-------- Records for the task

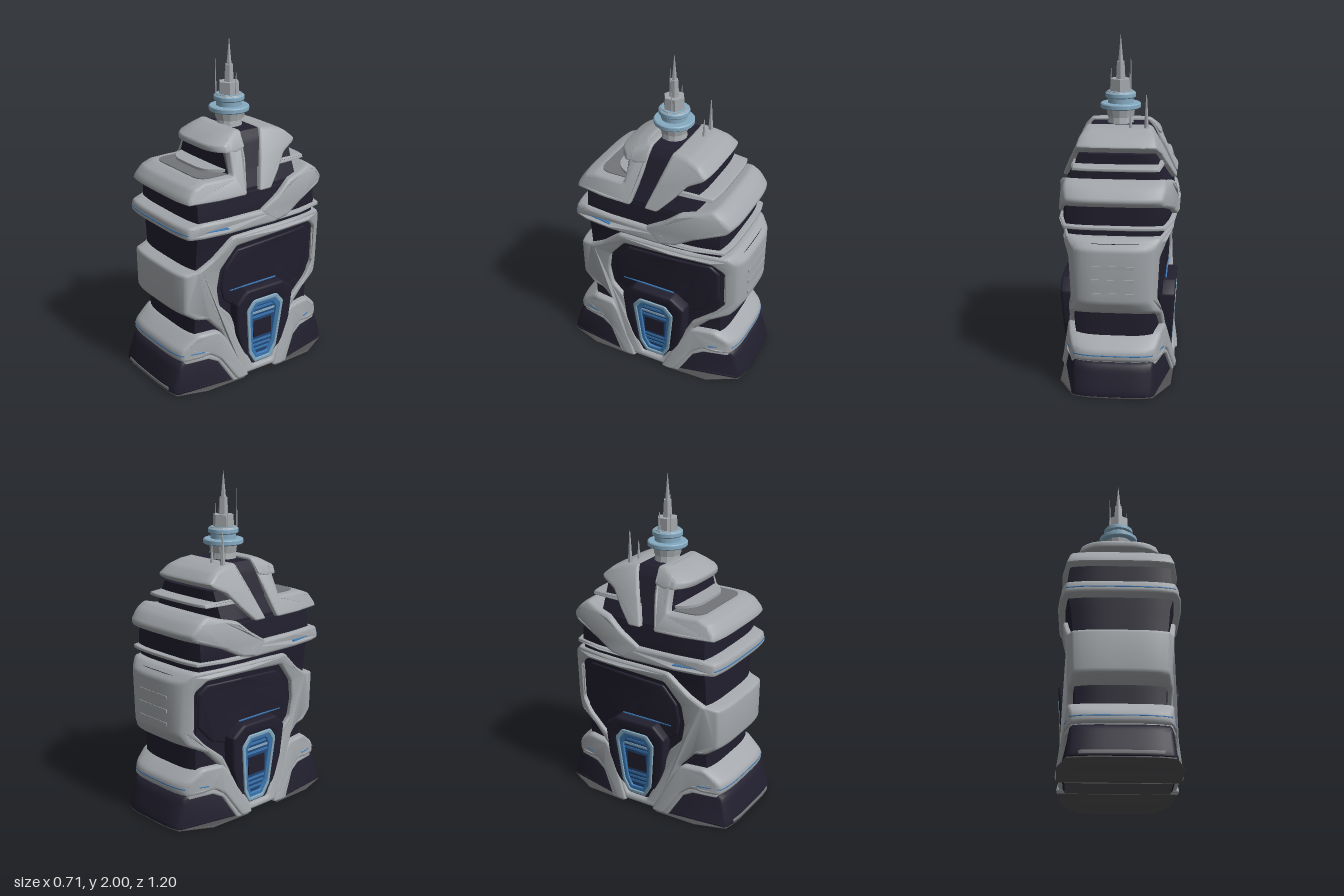
import * as THREE from 'three';
import { toCreasedNormals } from 'three/addons/utils/BufferGeometryUtils.js';

const mat = (name, color) => {
  const m = new THREE.MeshStandardMaterial({ color });
  m.name = name;
  return m;
};

// piecewise-linear lookup
const lookup = (table, t) => {
  if (t <= table[0][0]) return table[0][1];
  for (let i = 1; i < table.length; i++) {
    const [a, va] = table[i - 1], [b, vb] = table[i];
    if (t <= b) return va + (vb - va) * (t - a) / (b - a);
  }
  return table[table.length - 1][1];
};

// half width of the tower by height, and its plan taper by depth
const WIDTH = [[0, 0.345], [0.1, 0.328], [0.2, 0.31], [0.35, 0.29], [0.5, 0.3], [0.75, 0.31], [0.94, 0.33],
  [0.975, 0.36], [1.05, 0.345], [1.18, 0.342], [1.3, 0.287], [1.45, 0.225], [1.51, 0.175]];
const PLAN = [[-0.57, 0.66], [-0.52, 0.79], [-0.45, 0.88], [-0.33, 0.95], [-0.15, 1],
  [0.25, 1], [0.42, 0.955], [0.49, 0.895], [0.55, 0.84]];
const hull = (y, z) => lookup(WIDTH, y) * lookup(PLAN, z);

const BASE_W = [[0, 0.345], [0.2, 0.285]];
const BASE_PLAN = [[-0.6, 0.66], [-0.55, 0.78], [-0.42, 0.95], [0, 1], [0.45, 0.98], [0.55, 0.9], [0.6, 0.8]];
const base = (y, z) => lookup(BASE_W, y) * lookup(BASE_PLAN, z);

// closed path with softened corners
function trace(path, pts, r) {
  const v = pts.map(p => new THREE.Vector2(p[0], p[1]));
  v.forEach((p, i) => {
    const prev = v[(i + v.length - 1) % v.length], next = v[(i + 1) % v.length];
    const cut = q => p.clone().lerp(q, Math.min(0.45, r / p.distanceTo(q)));
    const a = cut(prev), b = cut(next);
    if (i === 0) path.moveTo(a.x, a.y); else path.lineTo(a.x, a.y);
    path.quadraticCurveTo(p.x, p.y, b.x, b.y);
  });
  path.closePath();
  return path;
}

// fit a unit-wide solid to the tower: x is -1..1 on entry
function fit(geo, width, round) {
  const p = geo.attributes.position;
  for (let i = 0; i < p.count; i++) {
    const u = p.getX(i), y = p.getY(i), z = p.getZ(i);
    p.setXYZ(i, u * width(y, z), y, z * (1 - round * Math.pow(Math.abs(u), 4)));
  }
  return toCreasedNormals(geo, 0.65);
}

// side profile of (z, y) points swept across the whole width
function band(pts, { width = hull, hole = null, bevel = 0.016, corner = 0.025, round = 0.05 } = {}) {
  const shape = trace(new THREE.Shape(), pts, corner);
  if (hole) shape.holes.push(trace(new THREE.Path(), hole, corner));
  const half = 0.34;
  const geo = new THREE.ExtrudeGeometry(shape, {
    depth: 2 * (half - bevel), steps: 12, curveSegments: 3, bevelEnabled: true,
    bevelThickness: bevel, bevelSize: bevel, bevelOffset: -bevel, bevelSegments: 3
  });
  geo.translate(0, 0, bevel - half).rotateY(-Math.PI / 2).scale(1 / half, 1, 1);
  return fit(geo, width, round);
}

// subdivided block between two heights and two depths
function block(y0, y1, z0, z1, width) {
  const geo = new THREE.BoxGeometry(2, y1 - y0, z1 - z0, 12, 12, 20);
  geo.translate(0, (y0 + y1) / 2, (z0 + z1) / 2);
  return fit(geo, width, 0.05);
}
const inset = d => (y, z) => hull(y, z) - d;

export function createModel() {
  const grey = mat('armour grey', 0xa3a7ab);
  const shade = mat('terrace grey', 0x737578);
  const under = mat('underside grey', 0x505053);
  const dark = mat('dark cladding', 0x211f2e);
  const blue = mat('glass blue', 0x3b78b4);
  const deep = mat('deep blue', 0x24497a);
  const pale = mat('pale blue', 0x86abc2);

  const group = new THREE.Group();
  const add = (name, geo, material, x = 0, y = 0, z = 0) => {
    const m = new THREE.Mesh(geo, material);
    m.name = name;
    m.position.set(x, y, z);
    group.add(m);
    return m;
  };
  const flip = pts => pts.map(([z, y]) => [-z - 0.005, y]);

  // dark core seen in every recess
  add('core', block(0.05, 1.2, -0.46, 0.435, inset(0.03)), dark);
  add('rearCore', block(0.53, 0.91, -0.53, -0.4, inset(0.036)), dark);
  add('upperCore', block(1.15, 1.365, -0.3, 0.15, inset(0.035)), dark);
  add('crownCore', block(1.3, 1.495, -0.12, 0.1, inset(0.025)), dark);
  add('terraceWindow', block(1.28, 1.43, 0, 0.185, inset(0.045)), dark);

  // splayed feet, their soles and the skirts above them
  const foot = [[0.6, 0.004], [0.595, 0.04], [0.555, 0.17], [0.53, 0.2], [0.3, 0.2], [0.2, 0.12], [0.11, 0.004]];
  const skirt = [[0.545, 0.2], [0.545, 0.265], [0.5, 0.3], [0.43, 0.35], [0.28, 0.345], [0.23, 0.28],
    [0.09, 0.01], [0.18, 0.005], [0.29, 0.17], [0.36, 0.215], [0.45, 0.205]];
  // lower, thinner step tucked beneath the skirt
  const step = [[0.525, 0.18], [0.525, 0.21], [0.36, 0.22], [0.28, 0.18], [0.17, 0.005], [0.21, 0.005], [0.3, 0.15], [0.37, 0.185]];
  for (const [side, f] of [['front', p => p], ['back', flip]]) {
    add(side + 'Foot', band(f(foot), { width: base, round: 0.04 }), dark);
    add(side + 'Sole', band(f([[0.592, 0], [0.592, 0.008], [0.4, 0.008], [0.12, 0.008], [0.12, 0], [0.4, 0]]),
      { width: base, round: 0.04, bevel: 0.002, corner: 0.002 }), under);
    add(side + 'Skirt', band(f(skirt), { width: inset(-0.01) }), grey);
    add(side + 'SkirtStep', band(f(step), { width: inset(0.002), bevel: 0.008, corner: 0.01 }), grey);
    add(side + 'SkirtLine', band(f([[0.547, 0.238], [0.547, 0.244], [0.4, 0.244], [0.4, 0.238]]),
      { width: inset(-0.0105), bevel: 0.001, corner: 0.001 }), blue);
  }
  add('middleSole', new THREE.BoxGeometry(0.6, 0.008, 0.22), under, 0, 0.006, -0.01);
  add('kickPlate', band([[0.6, 0.018], [0.599, 0.038], [0.58, 0.038], [0.58, 0.018]],
    { width: () => 0.22, round: 0.016, bevel: 0.002, corner: 0.002 }), shade);

  // main shell with a large opening on each flank
  add('mainShell', band(
    [[0.515, 0.5], [0.515, 0.745], [0.43, 0.76], [0.33, 0.82], [0.2, 0.935], [0, 0.94], [-0.25, 0.94],
      [-0.5, 0.935], [-0.56, 0.88], [-0.56, 0.57], [-0.52, 0.5], [-0.4, 0.44], [-0.3, 0.34], [-0.17, 0.02],
      [0.14, 0.02], [0.26, 0.33], [0.36, 0.435], [0.44, 0.45]],
    { corner: 0.018, hole: [[0.3, 0.62], [0.28, 0.74], [0.17, 0.87], [-0.15, 0.885], [-0.42, 0.88], [-0.49, 0.82], [-0.49, 0.58],
      [-0.42, 0.5], [-0.28, 0.39], [-0.21, 0.25], [-0.1, 0.06], [0.05, 0.06], [0.13, 0.25], [0.19, 0.42], [0.28, 0.51]] }), grey);

  // raised inner frame of the flank panel
  add('flankPanel', band([[0.26, 0.62], [0.24, 0.73], [0.15, 0.835], [-0.15, 0.85], [-0.4, 0.85], [-0.45, 0.8], [-0.45, 0.6],
    [-0.36, 0.5], [-0.1, 0.42], [0.1, 0.42], [0.24, 0.53]], { width: inset(0.018), bevel: 0.01, corner: 0.01 }), dark);

  // deck bands
  add('lowerDeck', band(
    [[0.515, 0.975], [0.51, 1.045], [0.42, 1.06], [0.25, 1.06], [0, 1.06], [-0.13, 1.05], [-0.11, 0.975], [0, 0.975],
      [0.25, 0.975], [0.42, 0.975]], { corner: 0.02 }), grey);
  add('rearHump', band(
    [[0.01, 1.055], [-0.12, 1.13], [-0.21, 1.2], [-0.32, 1.225], [-0.41, 1.25], [-0.47, 1.215], [-0.525, 1.15],
      [-0.5, 1.115], [-0.32, 1.055], [-0.2, 0.995], [-0.09, 0.977]], { corner: 0.02, width: inset(-0.001) }), grey);
  add('lowerDeckLine', band([[0.517, 1.003], [0.517, 1.009], [0.25, 1.009], [0.25, 1.003]],
    { width: inset(0.003), bevel: 0.001, corner: 0.001 }), blue);
  add('rearLip', band([[-0.05, 0.975], [-0.05, 0.995], [-0.3, 0.995], [-0.495, 0.995], [-0.495, 0.975], [-0.3, 0.975]],
    { bevel: 0.006, corner: 0.006, width: inset(0.01) }), grey);
  add('upperDeck', band(
    [[0.5, 1.175], [0.49, 1.21], [0.45, 1.26], [0.38, 1.285], [0.27, 1.285], [0.175, 1.285], [0.165, 1.4], [0.165, 1.47],
      [0.085, 1.51], [0.04, 1.51], [0.065, 1.35], [0.11, 1.175], [0.3, 1.175]], { corner: 0.015 }), grey);
  // overhanging brow, swept back towards its ends
  add('frontBrow', band([[0.06, 1.505], [0.1, 1.512], [0.17, 1.488], [0.255, 1.445], [0.25, 1.408], [0.15, 1.405], [0.07, 1.42]],
    { corner: 0.012, round: 0.3, bevel: 0.012 }), grey);
  add('rearRoof', band(
    [[-0.1, 1.5], [-0.2, 1.49], [-0.27, 1.465], [-0.335, 1.41], [-0.315, 1.39], [-0.23, 1.35], [-0.16, 1.27],
      [-0.07, 1.18], [0.015, 1.18], [-0.04, 1.33]], { corner: 0.015 }), grey);
  add('rearLedge', band([[-0.1, 1.285], [-0.1, 1.31], [-0.25, 1.31], [-0.39, 1.305], [-0.39, 1.285], [-0.25, 1.285]],
    { bevel: 0.006, corner: 0.006, width: inset(0.02) }), grey);

  // sunken terrace floor and the curved ledge over it
  const floorPlate = (name, m, pts, y, h) => {
    const geo = new THREE.ExtrudeGeometry(trace(new THREE.Shape(), pts, 0.08), { depth: h, bevelEnabled: false, curveSegments: 6 });
    add(name, geo.rotateX(Math.PI / 2), m, 0, y, 0);
  };
  floorPlate('terraceFloor', shade, [[-0.24, 0.05], [-0.24, 0.36], [0.24, 0.36], [0.24, 0.05]], 1.29, 0.009);
  floorPlate('terraceLedge', grey, [[-0.24, 0.08], [-0.225, 0.2], [-0.14, 0.285], [0.14, 0.285], [0.225, 0.2], [0.24, 0.08]], 1.312, 0.016);

  // portal with glazed niche on both flanks
  const portalWidth = y => 0.312 + 0.06 * y;
  const niche = [[0.1, 0.44], [0.055, 0.5], [-0.12, 0.5], [-0.17, 0.44], [-0.135, 0.14], [-0.095, 0.065],
    [0.025, 0.065], [0.07, 0.14]];
  const scaled = k => niche.map(([z, y]) => [(z + 0.033) * k - 0.033, (y - 0.28) * (1 - (1 - k) * 0.65) + 0.28]);
  const offset = d => y => portalWidth(y) + d;
  add('portal', band(
    [[0.1, 0.575], [-0.16, 0.575], [-0.245, 0.51], [-0.23, 0.3], [-0.14, 0.03], [-0.1, 0.005], [0.04, 0.005],
      [0.09, 0.05], [0.16, 0.3], [0.175, 0.5]], { width: portalWidth, hole: scaled(0.97), round: 0, corner: 0.012 }), dark);
  add('nicheFrame', band(niche, { width: offset(0.004), hole: scaled(0.84), round: 0, bevel: 0.003, corner: 0.01 }), pale);
  add('nicheLiner', band(scaled(0.9), { width: offset(-0.004), hole: scaled(0.66), round: 0, bevel: 0.004, corner: 0.01 }), blue);
  add('nicheGlass', band(scaled(0.8), { width: offset(-0.018), round: 0, bevel: 0.003, corner: 0.01 }), deep);

  for (const s of [-1, 1]) {
    const plate = (name, m, x, y, z, h, d) => add(name, new THREE.BoxGeometry(0.008, h, d), m, s * x, y, z);
    // niche bars and door
    for (const [y, d, m] of [[0.432, 0.17, blue], [0.402, 0.17, pale], [0.372, 0.17, blue],
      [0.205, 0.14, blue], [0.175, 0.13, blue], [0.145, 0.12, blue]])
      plate('nicheBar', m, portalWidth(y) - 0.018, y, -0.033, 0.014, d);
    plate('nicheDoor', dark, portalWidth(0.29) - 0.016, 0.29, -0.033, 0.11, 0.13);
    // fine lines on the flank
    plate('flankLine', blue, hull(0.582, 0) - 0.0195, 0.582, 0.02, 0.006, 0.34);
    plate('flankLight', grey, hull(0.7, -0.468) - 0.024, 0.7, -0.468, 0.2, 0.012);
  }

  // thin blue line under the front of the shell
  add('frontLine', new THREE.BoxGeometry(0.36, 0.006, 0.008), blue, 0, 0.505, 0.5);
  // shallow ribs on the back
  for (const y of [0.62, 0.7, 0.78])
    add('rearRib', new THREE.BoxGeometry(0.24, 0.02, 0.012), grey, 0, y, -0.557);

  // spire
  const cyl = (name, m, y0, y1, r0, r1, n = 24, x = 0, z = 0) =>
    add(name, toCreasedNormals(new THREE.CylinderGeometry(r1, r0, y1 - y0, n), 0.5), m, x, (y0 + y1) / 2, z);
  const sz = -0.01;
  cyl('spireFoot', grey, 1.46, 1.53, 0.085, 0.07, 12, 0, sz);
  cyl('spireCollar', grey, 1.53, 1.58, 0.078, 0.085, 12, 0, sz);
  cyl('spireNeck', pale, 1.58, 1.68, 0.075, 0.075, 24, 0, sz);
  for (const [y, r] of [[1.595, 0.118], [1.657, 0.09]]) {
    const edge = [[0.05, -0.016], [r - 0.006, -0.016], [r, -0.01], [r, 0.01], [r - 0.006, 0.016], [0.05, 0.016]];
    add('spireRing', toCreasedNormals(new THREE.LatheGeometry(edge.map(p => new THREE.Vector2(...p)), 36), 0.5), pale, 0, y, sz);
  }
  cyl('spireCap', grey, 1.67, 1.678, 0.086, 0.08, 8, 0, sz);
  cyl('spireDrum', grey, 1.67, 1.75, 0.065, 0.062, 6, 0, sz);
  cyl('spireMast', grey, 1.75, 1.85, 0.03, 0.024, 6, 0, sz);
  cyl('spireTip', grey, 1.85, 2, 0.016, 0.001, 6, 0, sz);

  // antennas
  for (const [x, z, y0, y1, r] of [[-0.16, -0.165, 1.45, 1.68, 0.018], [-0.07, -0.165, 1.45, 1.6, 0.014],
    [-0.055, 0.045, 1.68, 1.9, 0.005], [0.055, -0.02, 1.68, 1.81, 0.007], [-0.055, -0.03, 1.68, 1.8, 0.006]])
    cyl('antenna', grey, y0, y1, r, r * 0.15, 6, x, z);

  return group;
}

----------------

→ **Instructions for the task**: Start with the line above that contains "return path;" and stop after the line that contains "const u = p.getX(i), y". Output those lines exactly, and only those.

→ **Answer below**:
  return path;
}

// fit a unit-wide solid to the tower: x is -1..1 on entry
function fit(geo, width, round) {
  const p = geo.attributes.position;
  for (let i = 0; i < p.count; i++) {
    const u = p.getX(i), y = p.getY(i), z = p.getZ(i);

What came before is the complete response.